College of Education *

Graduate Studies in Science Education

Graduate Studies in Science Education

The Science Education faculty offers a science education specialization as part of the M.Ed. Option in Teacher Leadership and in the M.A. thesis and non-thesis options. In addition, the faculty are developing a science emphasis track in the M.Ed. option for middle school teaching and learning. At the doctoral level, the faculty offers a science education specialization in the Ph.D. and Ed.D. program options. These options provide opportunities for professional study in both formal and non-formal settings of science education, at levels from elementary through university. Content area specializations include biology, chemistry, physics, and earth and environmental sciences.

There are currently three full-time faculty members, one of whom has a joint appointment in the Department of Physics, two affiliate professors (in Biology and Physics}, an emeritus professor, and several adjunct instructors. As a group they represent a wealth of K-16 teaching experience and a broad range of research interests and methodologies all shaped by a commitment to high quality science education for all students and to substantive interaction between research and teaching. Faculty interests and investigations include student diversity in science classes, meaningful integration of science with other school disciplines, teacher preparation and professional development, classroom scientific inquiry and discourse, science reading strategy comprehension, teachers' diagnoses of student thinking, and classroom assessment. The proximity to Washington D.C. offers opportunities for students to work with science educators at many of the national organizations located in the area.

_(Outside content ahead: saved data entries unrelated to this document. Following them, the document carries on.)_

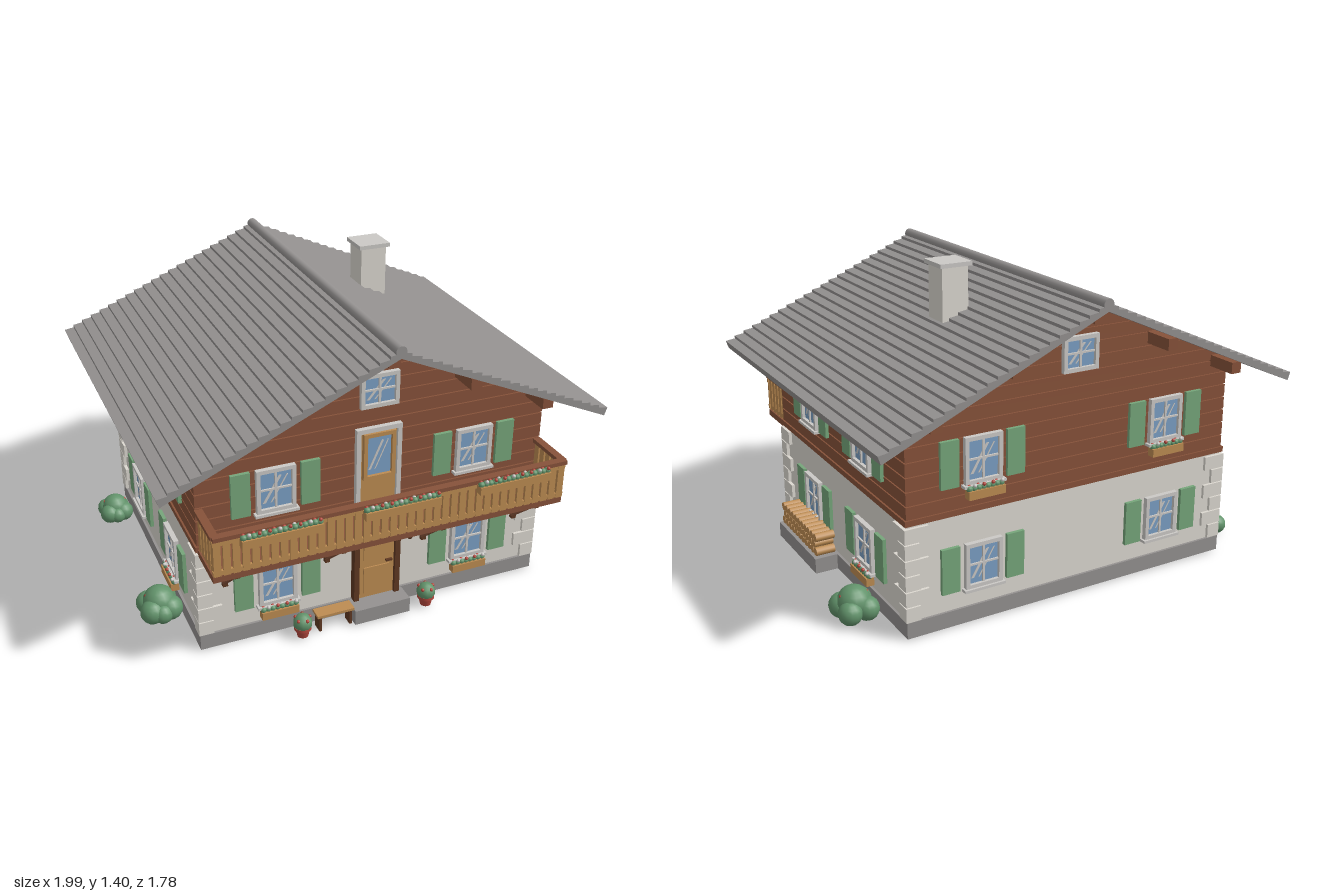
import * as THREE from 'three';

const mat = (name, color) => Object.assign(new THREE.MeshStandardMaterial({ color }), { name });
const M = {
  timber: mat('timber brown', 0x87523a), dark: mat('dark wood', 0x5f3822),
  honey: mat('honey wood', 0xbd8c52), shutter: mat('shutter green', 0x76a67b),
  leaf: mat('leaf green', 0x62936b), wall: mat('plaster white', 0xdcd8d0),
  grey: mat('stone grey', 0x949190), frame: mat('frame grey', 0xcbc9c6),
  glass: mat('window blue', 0x7b9fc4), red: mat('flower red', 0xb5483d),
};
// House half width, half depth and roof pitch
const HW = 0.79, HD = 0.665, PITCH = 0.44, UNDER = 1.28;

function add(parent, name, geo, material, x = 0, y = 0, z = 0) {
  const m = new THREE.Mesh(geo, material);
  m.name = name;
  m.position.set(x, y, z);
  parent.add(m);
  return m;
}
const box = (p, name, material, w, h, d, x, y, z) =>
  add(p, name, new THREE.BoxGeometry(w, h, d), material, x, y, z);
const ball = (p, name, material, r, x, y, z) =>
  add(p, name, new THREE.SphereGeometry(r, 10, 7), material, x, y, z);
function group(parent, name, x = 0, y = 0, z = 0, ry = 0) {
  const g = new THREE.Group();
  g.name = name;
  g.position.set(x, y, z);
  g.rotation.y = ry;
  parent.add(g);
  return g;
}
function prism(points, depth) {
  const s = new THREE.Shape(points.map(p => new THREE.Vector2(p[0], p[1])));
  return new THREE.ExtrudeGeometry(s, { depth, bevelEnabled: false }).translate(0, 0, -depth / 2);
}

// Planter with a row of leaves and blossoms; top edge at y = 0, back at z = 0
function flowerBox(parent, w, x, y, z) {
  const g = group(parent, 'flowerBox', x, y, z);
  box(g, 'planter', M.honey, w, 0.036, 0.036, 0, -0.018, 0.018);
  const n = Math.round(w / 0.021);
  for (let i = 0; i < n; i++) {
    const px = -w / 2 + (i + 0.5) * w / n;
    ball(g, 'leaves', M.leaf, 0.014, px, 0.006, 0.018);
    ball(g, 'blossom', i % 3 === 1 ? M.frame : M.red, 0.008, px, 0.015 + 0.004 * (i % 2), 0.018 + 0.009 * (i % 2 ? 1 : -0.5));
  }
}

// Glass with diagonal reflections, surround and glazing bars
function glazing(g, w, h, y = 0, bars = true, surround = M.frame) {
  box(g, 'glass', M.glass, w, h, 0.008, 0, y, 0.004);
  for (const [dx, t] of [[-0.2, 0.1], [0.05, 0.05]]) {
    const a = w * dx, b = w * t;
    const s = prism([[a - w * 0.22, -h * 0.36], [a - w * 0.22 + b, -h * 0.36], [a + w * 0.3 + b, h * 0.36], [a + w * 0.3, h * 0.36]], 0.002);
    add(g, 'reflection', s, M.frame, 0, y, 0.0085);
  }
  const f = 0.017;
  for (const s of [-1, 1]) {
    box(g, 'frameSide', surround, f, h + 2 * f, 0.022, s * (w + f) / 2, y, 0.011);
    box(g, 'frameRail', surround, w, f, 0.022, 0, y + s * (h + f) / 2, 0.011);
  }
  if (bars) {
    box(g, 'mullion', M.frame, 0.01, h, 0.015, 0, y, 0.0075);
    box(g, 'transom', M.frame, w, 0.008, 0.015, 0, y + h * 0.02, 0.0075);
  }
}
function shutteredWindow(parent, x, y, planted) {
  const g = group(parent, 'window', x, y, 0);
  glazing(g, 0.135, 0.165);
  box(g, 'sill', M.frame, 0.19, 0.012, 0.032, 0, -0.104, 0.016);
  for (const s of [-1, 1]) box(g, 'shutter', M.shutter, 0.082, 0.198, 0.016, s * 0.15, 0, 0.008);
  if (planted) flowerBox(g, 0.165, 0, -0.118, 0.01);
}

function bush(parent, r, x, z) {
  const g = group(parent, 'bush', x, 0, z);
  const lobes = [[0, 0.72, 0, 0.72], [0.4, 0.5, 0.35, 0.55], [-0.4, 0.52, 0.4, 0.55], [0.35, 0.48, -0.45, 0.52], [-0.42, 0.48, -0.4, 0.52], [0, 0.45, 0.6, 0.45]];
  for (const [a, b, c, s] of lobes) add(g, 'foliage', new THREE.SphereGeometry(s * r, 14, 10), M.leaf, a * r, b * r, c * r);
  for (let i = 0; i < 5; i++) {
    const t = i * 2.4;
    ball(g, 'berry', M.red, 0.008, Math.cos(t) * r * 0.55, r * 1.08, Math.sin(t) * r * 0.4);
  }
}
function flowerPot(parent, x, z) {
  const g = group(parent, 'flowerPot', x, 0, z);
  add(g, 'pot', new THREE.CylinderGeometry(0.034, 0.024, 0.045, 16), M.red, 0, 0.0225, 0);
  add(g, 'potRim', new THREE.CylinderGeometry(0.038, 0.038, 0.012, 16), M.red, 0, 0.043, 0);
  ball(g, 'plant', M.leaf, 0.042, 0, 0.066, 0);
  for (let i = 0; i < 5; i++) ball(g, 'blossom', M.red, 0.008, Math.cos(i * 1.26) * 0.032, 0.09, Math.sin(i * 1.26) * 0.032);
}

function buildBody(h) {
  box(h, 'plinth', M.grey, 2 * HW + 0.012, 0.07, 2 * HD + 0.012, 0, 0.037, 0);
  box(h, 'floor', M.dark, 2 * HW, 0.004, 2 * HD, 0, 0.002, 0);
  box(h, 'plasterWall', M.wall, 2 * HW - 0.01, 0.43, 2 * HD - 0.01, 0, 0.285, 0);
  box(h, 'timberSill', M.timber, 2 * HW + 0.01, 0.025, 2 * HD + 0.01, 0, 0.5, 0);
  // Corner stones alternate long and short
  for (const sx of [-1, 1]) for (const sz of [-1, 1]) for (let i = 0; i < 6; i++) {
    const w = i % 2 ? 0.105 : 0.065, d = i % 2 ? 0.105 : 0.065;
    box(h, 'cornerStone', M.wall, w, 0.063, d, sx * (HW + 0.01 - w / 2), 0.106 + i * 0.068, sz * (HD + 0.008 - d / 2));
  }
  // Timber storey: recessed core with a plank per row, clipped by the roof
  const half = (y, inset) => Math.min(HW - inset, (UNDER - y) / PITCH);
  const eave = UNDER - PITCH * (HW - 0.012);
  add(h, 'timberCore', prism([[-HW + 0.012, 0.5], [HW - 0.012, 0.5], [HW - 0.012, eave], [0, UNDER], [-HW + 0.012, eave]], 2 * HD - 0.02), M.timber);
  for (let y = 0.512; y < 1.24; y += 0.06) {
    const a = half(y, 0.003), b = half(y + 0.054, 0.003);
    add(h, 'plank', prism([[-a, y], [a, y], [b, y + 0.054], [-b, y + 0.054]], 2 * HD - 0.004), M.timber);
  }
}

function buildRoof(h) {
  // Stepped shingle courses down each slope
  const N = 22, X = 0.982, right = [];
  for (let i = 0; i < N; i++) {
    const x0 = X * i / N, x1 = X * (i + 1) / N;
    right.push([x0, 1.303 - PITCH * x0], [x1, 1.316 - PITCH * x1]);
  }
  const left = right.slice(1).reverse().map(([x, y]) => [-x, y]);
  const outline = [...right, [X - 0.012, UNDER - PITCH * X], [0, UNDER], [-X + 0.012, UNDER - PITCH * X], ...left];
  add(h, 'shingleRoof', prism(outline.reverse(), 1.71), M.grey);
  add(h, 'ridgeCap', new THREE.CylinderGeometry(0.024, 0.024, 1.71, 14).rotateX(Math.PI / 2), M.grey, 0, 1.308, 0);
  for (const x of [-0.72, -0.37, 0, 0.37, 0.72])
    box(h, 'purlin', M.timber, 0.05, 0.05, 1.6, x, UNDER - PITCH * Math.abs(x) - 0.034, 0);
  box(h, 'chimney', M.wall, 0.122, 0.28, 0.122, 0.325, 1.235, -0.165);
  box(h, 'chimneyCap', M.frame, 0.148, 0.018, 0.148, 0.325, 1.382, -0.165);
}

function buildBalcony(f) {
  const g = group(f, 'balcony'), D = 0.21, W = 0.785;
  box(g, 'balconyFloor', M.timber, 2 * W, 0.03, D, 0, 0.486, D / 2);
  // Railing: slim planks between two rails, front and both ends
  box(g, 'topRail', M.timber, 2 * W, 0.018, 0.034, 0, 0.675, D);
  box(g, 'bottomRail', M.honey, 2 * W, 0.02, 0.014, 0, 0.515, D - 0.002);
  box(g, 'upperRail', M.honey, 2 * W, 0.02, 0.014, 0, 0.65, D - 0.002);
  for (let i = 0; i < 40; i++)
    box(g, 'railPlank', M.honey, 0.03, 0.165, 0.012, -W + 0.018 + i * (2 * W - 0.036) / 39, 0.584, D);
  for (const s of [-1, 1]) {
    box(g, 'sideTopRail', M.timber, 0.034, 0.018, D, s * (W - 0.012), 0.675, D / 2);
    box(g, 'sideBottomRail', M.honey, 0.014, 0.02, D, s * (W - 0.014), 0.515, D / 2);
    for (let i = 0; i < 5; i++) box(g, 'sidePlank', M.honey, 0.012, 0.165, 0.03, s * (W - 0.012), 0.584, 0.02 + i * 0.042);
  }
  for (const x of [-0.51, 0.005, 0.52]) flowerBox(g, 0.335, x, 0.664, D + 0.012);
  // Braces to the wall
  for (const x of [-0.68, -0.227, 0.227, 0.68]) {
    box(g, 'bracketPost', M.dark, 0.022, 0.17, 0.02, x, 0.385, 0.01);
    box(g, 'bracketBeam', M.dark, 0.022, 0.022, 0.19, x, 0.464, 0.095);
    box(g, 'bracketBrace', M.timber, 0.022, 0.022, 0.225, x, 0.392, 0.09).rotation.x = -0.72;
  }
}

function buildDoors(f) {
  const d = group(f, 'frontDoor');
  for (const s of [-1, 1]) box(d, 'doorPost', M.dark, 0.024, 0.38, 0.035, s * 0.096, 0.26, 0.016);
  box(d, 'doorLintel', M.dark, 0.216, 0.024, 0.035, 0, 0.44, 0.016);
  box(d, 'doorLeaf', M.honey, 0.17, 0.36, 0.02, 0, 0.25, 0.008);
  for (const y of [0.16, 0.33]) box(d, 'doorPanel', M.honey, 0.12, 0.13, 0.008, 0, y, 0.02);
  box(d, 'doorHandle', M.dark, 0.03, 0.008, 0.012, 0.058, 0.245, 0.026);
  box(d, 'doorStep', M.grey, 0.26, 0.07, 0.1, 0, 0.035, 0.05);
  // Balcony door with tall glass
  const b = group(f, 'balconyDoor');
  box(b, 'doorLeaf', M.honey, 0.165, 0.39, 0.01, 0, 0.69, 0.005);
  for (const s of [-1, 1]) box(b, 'doorPost', M.frame, 0.02, 0.4, 0.024, s * 0.092, 0.7, 0.012);
  box(b, 'doorLintel', M.frame, 0.204, 0.02, 0.024, 0, 0.895, 0.012);
  glazing(group(b, 'doorGlass', 0, 0.775, 0.008), 0.11, 0.18, 0, false, M.honey);
  // Wall lantern
  const l = group(f, 'lantern', 0.15, 0.37, 0.035);
  box(l, 'lanternArm', M.dark, 0.01, 0.01, 0.035, 0, 0.04, -0.017);
  add(l, 'lanternRoof', new THREE.ConeGeometry(0.022, 0.022, 6), M.dark, 0, 0.034, 0);
  add(l, 'lanternGlass', new THREE.CylinderGeometry(0.017, 0.012, 0.045, 6), M.glass, 0, 0, 0);
  add(l, 'lanternBase', new THREE.CylinderGeometry(0.014, 0.01, 0.01, 6), M.dark, 0, -0.027, 0);
}

function buildGarden(h) {
  // Log stack on a stone slab
  box(h, 'woodSlab', M.grey, 0.12, 0.07, 0.45, HW + 0.05, 0.036, 0.26);
  for (let r = 0; r < 3; r++) for (let i = 0; i < 11 - (r % 2); i++)
    add(h, 'log', new THREE.CylinderGeometry(0.0195, 0.0195, 0.088, 12).rotateZ(Math.PI / 2), M.honey,
      HW + 0.05, 0.088 + r * 0.034, 0.073 + (i + (r % 2) / 2) * 0.039);
  bush(h, 0.1, 0.905, -0.395);
  bush(h, 0.1, -0.89, 0.365);
  bush(h, 0.085, -0.885, -0.49);
  flowerPot(h, -0.365, 0.738);
  flowerPot(h, 0.22, 0.738);
  // Bench beside the door
  box(h, 'benchSeat', M.honey, 0.17, 0.012, 0.06, -0.215, 0.077, 0.72);
  for (const s of [-1, 1]) box(h, 'benchLeg', M.dark, 0.012, 0.072, 0.05, -0.215 + s * 0.07, 0.036, 0.72);
}

export function createModel() {
  const root = new THREE.Group();
  root.name = 'chalet';
  const h = group(root, 'house', -0.01, 0, -0.035);
  buildBody(h);
  buildRoof(h);
  const front = group(h, 'frontFace', 0, 0, HD - 0.003);
  const back = group(h, 'backFace', 0, 0, -HD + 0.003, Math.PI);
  const leftSide = group(h, 'leftFace', HW - 0.004, 0, 0, Math.PI / 2);
  const rightSide = group(h, 'rightFace', -HW + 0.004, 0, 0, -Math.PI / 2);
  for (const s of [-1, 1]) {
    shutteredWindow(front, s * 0.45, 0.255, true);
    shutteredWindow(front, s * 0.45, 0.71, false);
    shutteredWindow(back, s * 0.45, 0.255, false);
    shutteredWindow(back, s * 0.45, 0.71, true);
    for (const side of [leftSide, rightSide]) {
      shutteredWindow(side, s * 0.28, 0.255, s > 0);
      shutteredWindow(side, s * 0.28, 0.705, false);
    }
  }
  for (const face of [front, back]) glazing(group(face, 'gableWindow', 0, 1.07, 0), 0.135, 0.115);
  buildBalcony(front);
  buildDoors(front);
  buildGarden(h);
  return root;
}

Faculty advisors include Randy McGinnis, Ph.D. (University of Georgia), Diane Jass Ketelhut (Harvard University), Andrew Elby (University of California) and Daniel Levin (University of Maryland).

SCIENCE EDUCATION Specialization Area (Ph.D. and Ed.D. Options)

Department Core Requirements: (minimum 18 credits)
Science education doctoral students must meet the Department Core requirements, with one additional stipulation: Along with the departmental prerequisite of EDMS 645, in quantitative methods, science education doctoral students must also demonstrate basic competency in qualitative methods, at least to the level of EDCI 791.   

Science Education Core: (12 credits) 
The three core courses in science education are EDCI 670, 770, and 771; students choose at least one course beyond that sequence, such as EDCI 671, Teaching Science in Elementary School, 677, Computers in Science Education, special topics or other courses as approved by the advisor.

Electives:   (minimum 15 credits) 
Science education students elect a field of science for specialization. We expect that, by the completion of their degree, all science education doctoral students will have demonstrated graduate-level understanding in that field. Students concentrating on K-8 science education should also demonstrate a breadth of understanding, at the introductory level, across other sciences. Students concentrating on secondary and college levels should demonstrate masters-level understanding in their field of specialization. (Some students may need to take more than 15 credits of courses to meet these expectations.)

In addition to fulfilling the science content requirement, students may choose from courses in cognition, technology, history and philosophy of science, and other cognate areas.  Students may also design their own independent studies in consultation with their research advisors.

Dissertation Research:  Minimum of 12 credits of EDCI 899 for PhD;
Minimum of 6 credits of EDCI 899 for EdD.